Task directions:
Output the entries below word for word, stopping once the line containing "for (let i = 0; i < 4;" is done, and omit each picture.

The data:
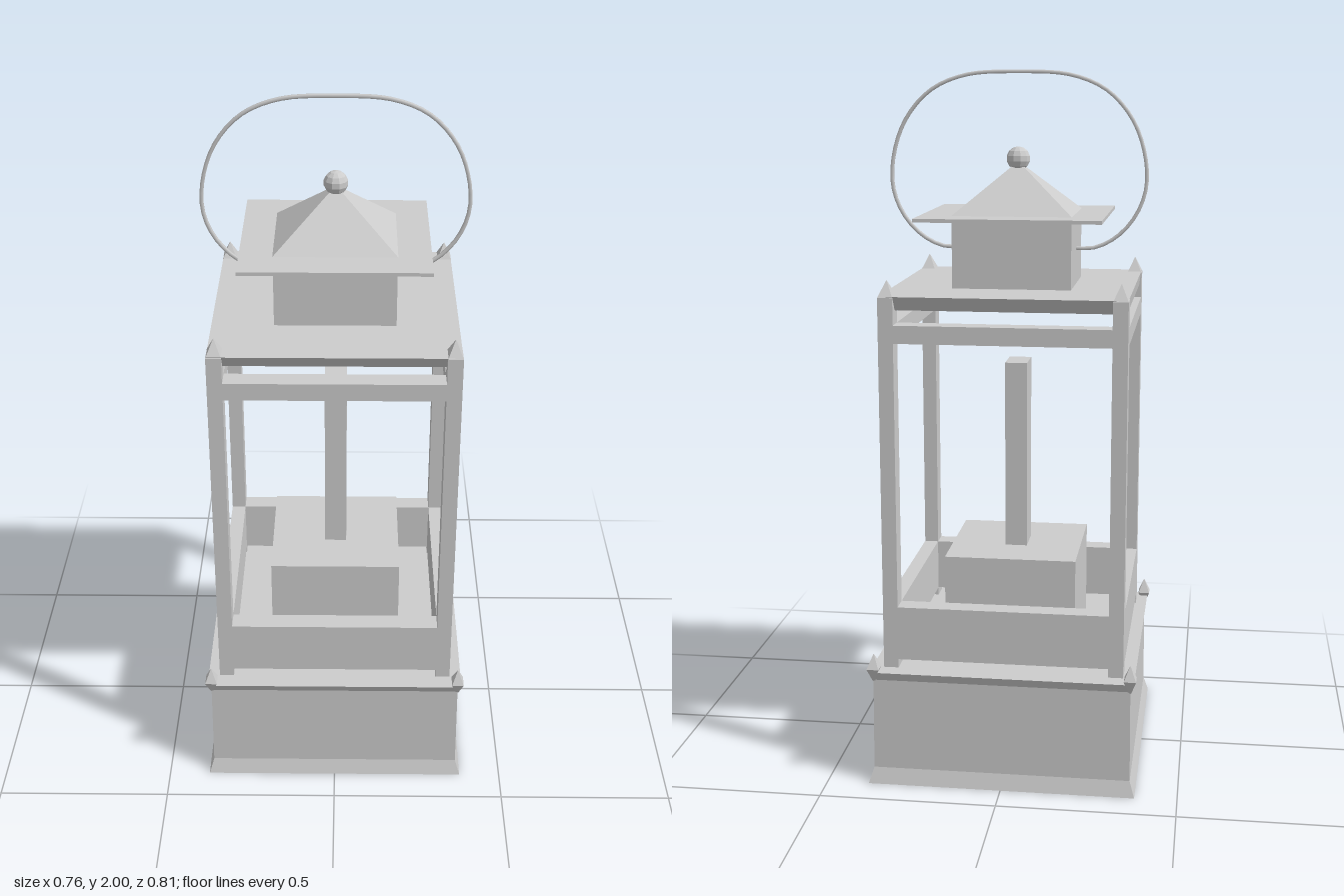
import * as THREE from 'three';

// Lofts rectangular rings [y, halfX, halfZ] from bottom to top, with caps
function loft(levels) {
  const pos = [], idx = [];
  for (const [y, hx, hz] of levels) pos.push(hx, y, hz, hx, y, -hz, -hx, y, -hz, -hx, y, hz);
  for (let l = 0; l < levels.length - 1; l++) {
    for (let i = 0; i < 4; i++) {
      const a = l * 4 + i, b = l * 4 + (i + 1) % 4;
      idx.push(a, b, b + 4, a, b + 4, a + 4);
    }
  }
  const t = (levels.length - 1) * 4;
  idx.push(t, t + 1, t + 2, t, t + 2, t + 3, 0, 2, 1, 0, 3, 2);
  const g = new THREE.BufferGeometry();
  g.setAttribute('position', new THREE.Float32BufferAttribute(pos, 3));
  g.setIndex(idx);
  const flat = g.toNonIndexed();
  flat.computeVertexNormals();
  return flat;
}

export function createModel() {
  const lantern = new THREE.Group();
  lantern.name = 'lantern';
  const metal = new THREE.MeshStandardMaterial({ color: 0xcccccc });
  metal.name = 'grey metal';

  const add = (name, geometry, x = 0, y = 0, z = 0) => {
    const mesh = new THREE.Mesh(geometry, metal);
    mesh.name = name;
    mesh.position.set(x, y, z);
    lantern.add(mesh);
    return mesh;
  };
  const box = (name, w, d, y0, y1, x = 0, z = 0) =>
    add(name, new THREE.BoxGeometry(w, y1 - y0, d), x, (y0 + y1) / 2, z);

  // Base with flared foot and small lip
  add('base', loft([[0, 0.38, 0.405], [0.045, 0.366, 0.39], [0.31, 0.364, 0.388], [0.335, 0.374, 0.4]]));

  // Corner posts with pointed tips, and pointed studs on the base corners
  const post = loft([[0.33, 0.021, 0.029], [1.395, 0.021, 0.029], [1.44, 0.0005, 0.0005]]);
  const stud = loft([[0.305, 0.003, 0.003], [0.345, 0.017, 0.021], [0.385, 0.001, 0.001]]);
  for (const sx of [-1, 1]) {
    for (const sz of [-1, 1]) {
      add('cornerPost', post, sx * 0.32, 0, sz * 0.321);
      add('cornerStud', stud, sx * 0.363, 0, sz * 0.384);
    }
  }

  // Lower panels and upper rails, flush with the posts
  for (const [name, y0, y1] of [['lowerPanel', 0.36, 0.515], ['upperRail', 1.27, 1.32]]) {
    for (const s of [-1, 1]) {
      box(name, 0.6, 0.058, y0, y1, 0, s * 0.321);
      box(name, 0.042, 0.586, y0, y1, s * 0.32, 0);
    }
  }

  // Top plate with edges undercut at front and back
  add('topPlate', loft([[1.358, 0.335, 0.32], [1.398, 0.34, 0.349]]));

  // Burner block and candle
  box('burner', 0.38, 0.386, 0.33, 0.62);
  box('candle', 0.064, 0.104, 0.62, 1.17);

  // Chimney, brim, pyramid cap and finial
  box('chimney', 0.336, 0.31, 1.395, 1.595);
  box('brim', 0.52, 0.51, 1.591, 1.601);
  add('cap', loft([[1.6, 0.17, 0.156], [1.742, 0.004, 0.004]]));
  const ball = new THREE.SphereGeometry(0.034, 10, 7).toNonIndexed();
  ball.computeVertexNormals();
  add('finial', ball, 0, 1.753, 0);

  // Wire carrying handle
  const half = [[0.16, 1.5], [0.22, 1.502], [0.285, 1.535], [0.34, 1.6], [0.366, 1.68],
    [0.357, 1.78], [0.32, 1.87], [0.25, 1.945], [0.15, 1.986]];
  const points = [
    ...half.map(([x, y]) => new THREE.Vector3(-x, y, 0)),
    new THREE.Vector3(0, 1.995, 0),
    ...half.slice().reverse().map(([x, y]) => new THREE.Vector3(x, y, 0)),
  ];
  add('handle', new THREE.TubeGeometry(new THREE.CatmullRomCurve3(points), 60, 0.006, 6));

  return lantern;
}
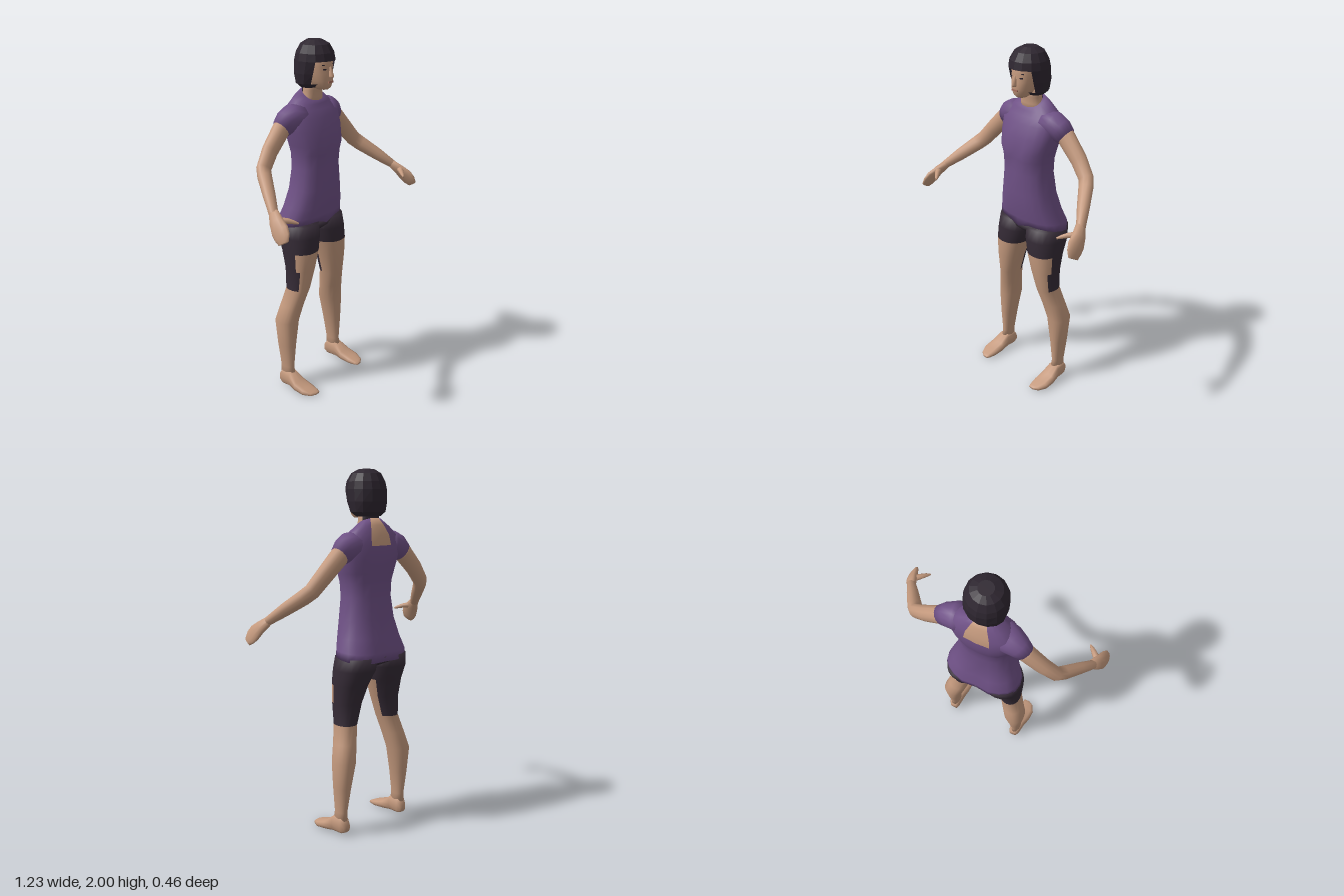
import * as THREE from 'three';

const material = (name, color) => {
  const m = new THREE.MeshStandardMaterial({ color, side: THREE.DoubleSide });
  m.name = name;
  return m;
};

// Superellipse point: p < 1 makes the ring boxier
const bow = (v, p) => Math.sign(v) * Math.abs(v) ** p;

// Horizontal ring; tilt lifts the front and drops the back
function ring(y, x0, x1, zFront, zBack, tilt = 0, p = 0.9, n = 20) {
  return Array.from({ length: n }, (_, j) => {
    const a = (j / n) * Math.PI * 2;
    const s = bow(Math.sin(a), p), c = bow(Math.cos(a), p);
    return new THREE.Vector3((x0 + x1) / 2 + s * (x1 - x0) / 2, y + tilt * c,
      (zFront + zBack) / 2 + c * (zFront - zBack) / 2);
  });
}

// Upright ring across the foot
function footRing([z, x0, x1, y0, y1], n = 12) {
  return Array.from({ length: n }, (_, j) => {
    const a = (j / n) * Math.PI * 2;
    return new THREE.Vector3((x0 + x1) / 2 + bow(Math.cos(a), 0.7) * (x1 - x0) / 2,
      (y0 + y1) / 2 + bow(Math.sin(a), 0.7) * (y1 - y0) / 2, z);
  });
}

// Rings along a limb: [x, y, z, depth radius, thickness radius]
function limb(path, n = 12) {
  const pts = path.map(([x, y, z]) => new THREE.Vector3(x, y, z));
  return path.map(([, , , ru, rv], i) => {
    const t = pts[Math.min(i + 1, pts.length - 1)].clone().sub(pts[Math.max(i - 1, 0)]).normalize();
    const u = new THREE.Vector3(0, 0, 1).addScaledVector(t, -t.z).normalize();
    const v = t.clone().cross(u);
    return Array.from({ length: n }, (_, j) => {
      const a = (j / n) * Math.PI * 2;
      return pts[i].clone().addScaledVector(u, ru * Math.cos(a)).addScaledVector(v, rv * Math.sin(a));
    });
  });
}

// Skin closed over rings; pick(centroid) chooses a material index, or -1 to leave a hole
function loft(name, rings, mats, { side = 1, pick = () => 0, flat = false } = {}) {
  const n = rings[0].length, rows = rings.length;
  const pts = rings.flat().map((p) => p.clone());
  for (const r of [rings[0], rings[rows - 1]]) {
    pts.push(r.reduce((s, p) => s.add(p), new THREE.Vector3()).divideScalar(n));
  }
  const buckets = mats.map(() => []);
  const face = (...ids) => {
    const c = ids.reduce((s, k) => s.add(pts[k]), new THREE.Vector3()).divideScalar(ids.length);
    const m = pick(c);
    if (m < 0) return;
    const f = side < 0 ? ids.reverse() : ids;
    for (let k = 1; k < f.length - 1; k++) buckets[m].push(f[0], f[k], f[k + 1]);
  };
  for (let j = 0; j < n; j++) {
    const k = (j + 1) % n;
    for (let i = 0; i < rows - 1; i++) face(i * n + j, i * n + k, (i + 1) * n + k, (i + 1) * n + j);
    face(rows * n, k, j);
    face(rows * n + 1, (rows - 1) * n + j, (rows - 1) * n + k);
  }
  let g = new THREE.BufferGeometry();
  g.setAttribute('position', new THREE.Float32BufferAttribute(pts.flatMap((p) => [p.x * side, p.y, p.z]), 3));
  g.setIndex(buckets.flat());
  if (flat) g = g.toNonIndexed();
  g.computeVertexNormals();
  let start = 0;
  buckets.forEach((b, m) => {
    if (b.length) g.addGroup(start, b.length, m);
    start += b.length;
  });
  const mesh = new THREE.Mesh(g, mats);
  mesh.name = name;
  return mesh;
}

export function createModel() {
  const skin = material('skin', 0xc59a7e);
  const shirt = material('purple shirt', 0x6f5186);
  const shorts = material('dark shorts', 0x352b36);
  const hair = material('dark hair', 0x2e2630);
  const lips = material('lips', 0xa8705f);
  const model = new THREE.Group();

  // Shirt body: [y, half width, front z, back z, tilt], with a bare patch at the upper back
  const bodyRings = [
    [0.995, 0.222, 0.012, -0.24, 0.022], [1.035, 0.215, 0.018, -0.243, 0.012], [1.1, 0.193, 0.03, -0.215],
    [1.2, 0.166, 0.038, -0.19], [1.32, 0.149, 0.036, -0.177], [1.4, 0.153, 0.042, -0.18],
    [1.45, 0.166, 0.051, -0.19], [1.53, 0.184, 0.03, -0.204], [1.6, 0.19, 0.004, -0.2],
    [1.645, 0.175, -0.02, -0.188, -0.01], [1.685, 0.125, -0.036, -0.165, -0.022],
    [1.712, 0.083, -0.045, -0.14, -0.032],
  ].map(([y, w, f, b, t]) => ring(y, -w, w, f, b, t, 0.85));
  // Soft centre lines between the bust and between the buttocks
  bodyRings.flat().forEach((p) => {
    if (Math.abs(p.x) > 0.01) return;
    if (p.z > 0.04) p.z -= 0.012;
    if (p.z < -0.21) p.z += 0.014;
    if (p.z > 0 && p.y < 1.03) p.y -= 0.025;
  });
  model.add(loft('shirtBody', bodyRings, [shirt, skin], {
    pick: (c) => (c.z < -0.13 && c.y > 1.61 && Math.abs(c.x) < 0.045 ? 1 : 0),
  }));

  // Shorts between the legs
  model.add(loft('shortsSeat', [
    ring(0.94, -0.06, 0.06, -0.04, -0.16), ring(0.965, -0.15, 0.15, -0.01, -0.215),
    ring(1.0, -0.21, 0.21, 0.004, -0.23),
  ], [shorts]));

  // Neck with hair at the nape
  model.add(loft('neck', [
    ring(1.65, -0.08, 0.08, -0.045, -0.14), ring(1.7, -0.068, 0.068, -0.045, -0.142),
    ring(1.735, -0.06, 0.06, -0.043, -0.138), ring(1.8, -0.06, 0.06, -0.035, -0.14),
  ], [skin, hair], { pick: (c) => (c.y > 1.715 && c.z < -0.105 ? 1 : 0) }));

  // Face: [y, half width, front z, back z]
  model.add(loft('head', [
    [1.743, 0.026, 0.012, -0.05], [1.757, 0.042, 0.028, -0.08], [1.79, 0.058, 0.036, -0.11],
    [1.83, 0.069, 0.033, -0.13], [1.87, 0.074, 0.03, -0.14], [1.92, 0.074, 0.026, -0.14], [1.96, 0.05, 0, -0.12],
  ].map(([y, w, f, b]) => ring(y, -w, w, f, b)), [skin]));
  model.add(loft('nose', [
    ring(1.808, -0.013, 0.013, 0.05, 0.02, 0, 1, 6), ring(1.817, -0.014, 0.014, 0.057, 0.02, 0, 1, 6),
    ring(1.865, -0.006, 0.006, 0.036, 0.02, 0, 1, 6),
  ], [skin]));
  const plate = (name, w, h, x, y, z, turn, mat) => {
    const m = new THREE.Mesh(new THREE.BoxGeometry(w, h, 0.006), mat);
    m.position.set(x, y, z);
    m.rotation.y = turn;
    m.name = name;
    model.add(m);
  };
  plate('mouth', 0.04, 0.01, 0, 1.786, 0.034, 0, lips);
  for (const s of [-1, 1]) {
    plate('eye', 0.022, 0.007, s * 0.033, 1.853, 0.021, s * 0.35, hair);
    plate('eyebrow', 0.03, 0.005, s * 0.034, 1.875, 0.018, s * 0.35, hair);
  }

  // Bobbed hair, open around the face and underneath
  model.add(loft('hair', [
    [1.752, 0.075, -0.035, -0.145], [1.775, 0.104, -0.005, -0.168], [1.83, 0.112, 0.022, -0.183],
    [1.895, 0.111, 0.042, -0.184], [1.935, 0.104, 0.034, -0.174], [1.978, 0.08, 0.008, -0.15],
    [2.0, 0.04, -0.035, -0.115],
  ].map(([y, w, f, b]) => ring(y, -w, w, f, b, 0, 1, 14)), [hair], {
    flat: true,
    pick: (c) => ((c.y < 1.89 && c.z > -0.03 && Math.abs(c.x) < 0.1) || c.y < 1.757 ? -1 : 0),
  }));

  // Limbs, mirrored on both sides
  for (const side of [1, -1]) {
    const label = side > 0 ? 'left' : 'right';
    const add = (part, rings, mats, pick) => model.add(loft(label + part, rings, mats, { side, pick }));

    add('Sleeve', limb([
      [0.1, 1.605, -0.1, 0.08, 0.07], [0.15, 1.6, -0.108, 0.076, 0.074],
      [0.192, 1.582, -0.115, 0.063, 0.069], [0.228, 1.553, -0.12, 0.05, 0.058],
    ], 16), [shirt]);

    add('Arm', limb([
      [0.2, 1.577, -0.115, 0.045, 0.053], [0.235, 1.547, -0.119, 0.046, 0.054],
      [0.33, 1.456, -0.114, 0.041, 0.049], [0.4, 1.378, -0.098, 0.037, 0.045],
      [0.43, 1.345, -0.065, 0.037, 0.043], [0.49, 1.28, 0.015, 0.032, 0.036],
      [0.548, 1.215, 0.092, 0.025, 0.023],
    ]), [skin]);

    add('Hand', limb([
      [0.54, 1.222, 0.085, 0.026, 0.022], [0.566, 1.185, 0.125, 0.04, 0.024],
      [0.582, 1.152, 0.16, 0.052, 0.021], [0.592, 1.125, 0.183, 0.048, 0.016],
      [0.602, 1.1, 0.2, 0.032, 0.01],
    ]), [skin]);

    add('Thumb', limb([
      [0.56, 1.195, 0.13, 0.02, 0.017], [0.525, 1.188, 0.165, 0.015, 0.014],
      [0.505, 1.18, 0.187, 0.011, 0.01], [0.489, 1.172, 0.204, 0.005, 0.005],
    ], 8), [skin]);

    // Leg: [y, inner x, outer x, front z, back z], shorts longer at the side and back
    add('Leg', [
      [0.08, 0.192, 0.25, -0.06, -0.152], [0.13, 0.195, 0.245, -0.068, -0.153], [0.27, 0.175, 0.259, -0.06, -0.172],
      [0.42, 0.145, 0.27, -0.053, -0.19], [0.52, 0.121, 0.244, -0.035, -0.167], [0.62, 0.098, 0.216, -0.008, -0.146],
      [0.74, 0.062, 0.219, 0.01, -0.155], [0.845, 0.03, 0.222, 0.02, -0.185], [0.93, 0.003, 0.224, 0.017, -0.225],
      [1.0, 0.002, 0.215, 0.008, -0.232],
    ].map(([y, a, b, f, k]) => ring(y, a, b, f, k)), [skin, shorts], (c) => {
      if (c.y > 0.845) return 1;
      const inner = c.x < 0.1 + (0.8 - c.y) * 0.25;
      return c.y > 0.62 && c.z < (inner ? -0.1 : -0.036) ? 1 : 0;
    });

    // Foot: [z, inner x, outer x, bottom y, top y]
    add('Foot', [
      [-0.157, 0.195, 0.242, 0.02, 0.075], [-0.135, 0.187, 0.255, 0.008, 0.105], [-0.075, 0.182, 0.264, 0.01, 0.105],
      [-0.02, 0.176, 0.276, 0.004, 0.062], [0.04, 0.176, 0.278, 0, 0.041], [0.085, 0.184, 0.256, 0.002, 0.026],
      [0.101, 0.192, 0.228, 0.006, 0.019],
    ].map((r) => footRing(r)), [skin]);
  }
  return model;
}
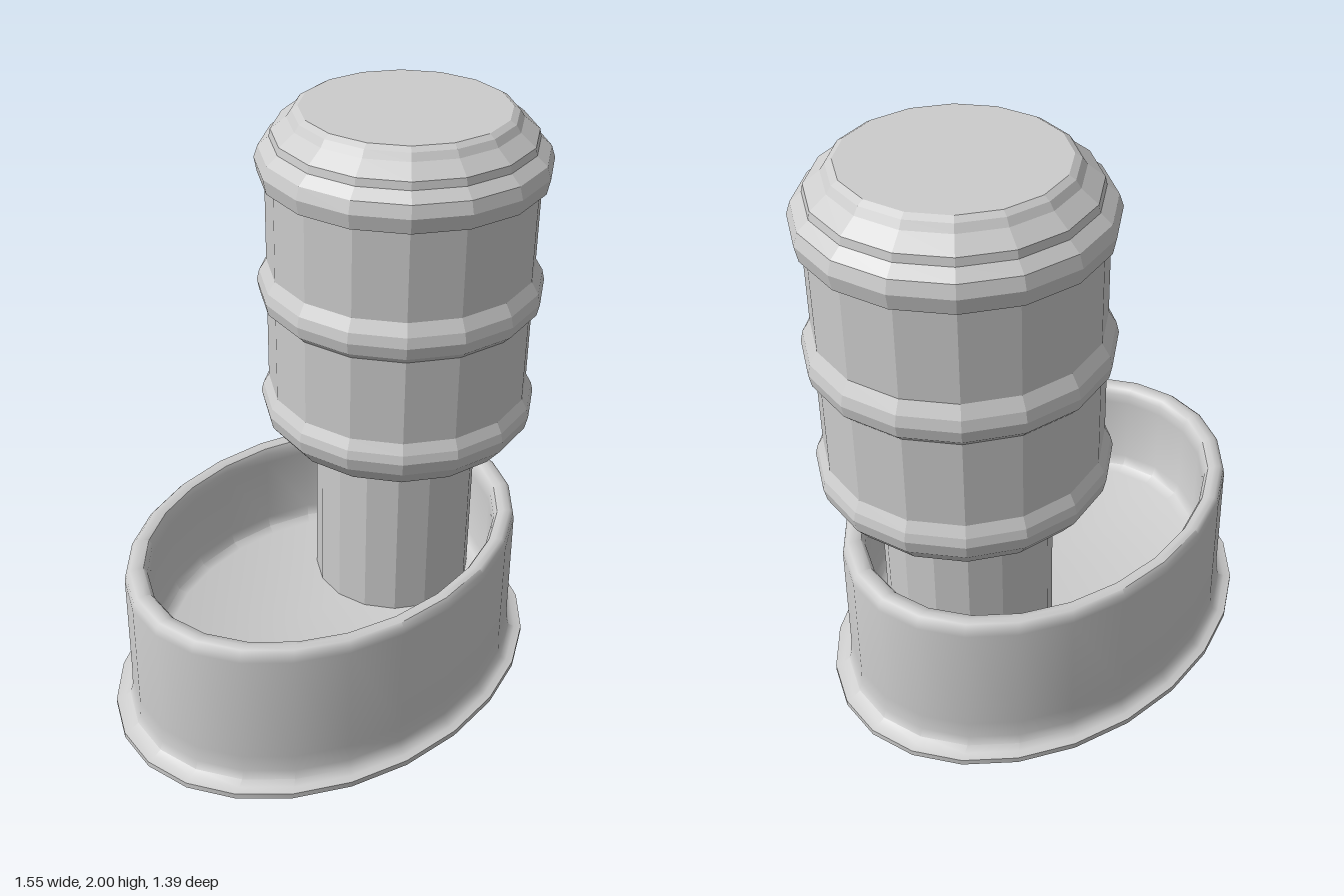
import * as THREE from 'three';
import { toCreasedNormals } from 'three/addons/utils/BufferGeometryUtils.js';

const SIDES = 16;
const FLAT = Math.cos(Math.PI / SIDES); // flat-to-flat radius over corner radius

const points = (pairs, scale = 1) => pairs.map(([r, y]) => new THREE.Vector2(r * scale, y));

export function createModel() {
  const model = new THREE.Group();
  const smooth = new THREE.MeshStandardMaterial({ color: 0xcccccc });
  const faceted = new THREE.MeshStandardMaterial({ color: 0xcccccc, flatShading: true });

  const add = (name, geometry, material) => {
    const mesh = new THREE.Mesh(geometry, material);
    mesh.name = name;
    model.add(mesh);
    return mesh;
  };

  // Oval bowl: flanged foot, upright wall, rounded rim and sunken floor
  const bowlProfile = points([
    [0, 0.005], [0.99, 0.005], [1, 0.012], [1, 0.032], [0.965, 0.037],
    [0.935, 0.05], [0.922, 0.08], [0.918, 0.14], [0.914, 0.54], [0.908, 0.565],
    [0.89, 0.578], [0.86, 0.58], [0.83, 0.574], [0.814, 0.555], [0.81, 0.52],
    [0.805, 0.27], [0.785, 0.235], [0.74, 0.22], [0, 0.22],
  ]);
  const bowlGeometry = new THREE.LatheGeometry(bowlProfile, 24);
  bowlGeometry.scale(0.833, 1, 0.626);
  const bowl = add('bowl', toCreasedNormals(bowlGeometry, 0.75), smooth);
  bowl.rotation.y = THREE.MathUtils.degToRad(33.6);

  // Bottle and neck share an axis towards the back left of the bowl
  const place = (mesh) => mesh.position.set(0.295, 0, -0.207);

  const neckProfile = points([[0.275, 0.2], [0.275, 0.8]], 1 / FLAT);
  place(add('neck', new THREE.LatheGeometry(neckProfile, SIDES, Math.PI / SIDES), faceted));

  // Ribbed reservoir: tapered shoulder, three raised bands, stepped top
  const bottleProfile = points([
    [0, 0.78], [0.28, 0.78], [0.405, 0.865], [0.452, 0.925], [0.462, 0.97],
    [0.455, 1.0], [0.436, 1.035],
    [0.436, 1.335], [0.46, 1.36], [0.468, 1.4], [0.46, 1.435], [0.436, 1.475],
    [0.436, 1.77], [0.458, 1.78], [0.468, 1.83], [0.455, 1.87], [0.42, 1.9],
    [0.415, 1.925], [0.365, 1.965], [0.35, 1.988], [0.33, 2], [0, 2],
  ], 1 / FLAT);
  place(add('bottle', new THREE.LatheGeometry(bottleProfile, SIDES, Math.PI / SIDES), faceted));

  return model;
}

Written response:
import * as THREE from 'three';

// Lofts rectangular rings [y, halfX, halfZ] from bottom to top, with caps
function loft(levels) {
  const pos = [], idx = [];
  for (const [y, hx, hz] of levels) pos.push(hx, y, hz, hx, y, -hz, -hx, y, -hz, -hx, y, hz);
  for (let l = 0; l < levels.length - 1; l++) {
    for (let i = 0; i < 4; i++) {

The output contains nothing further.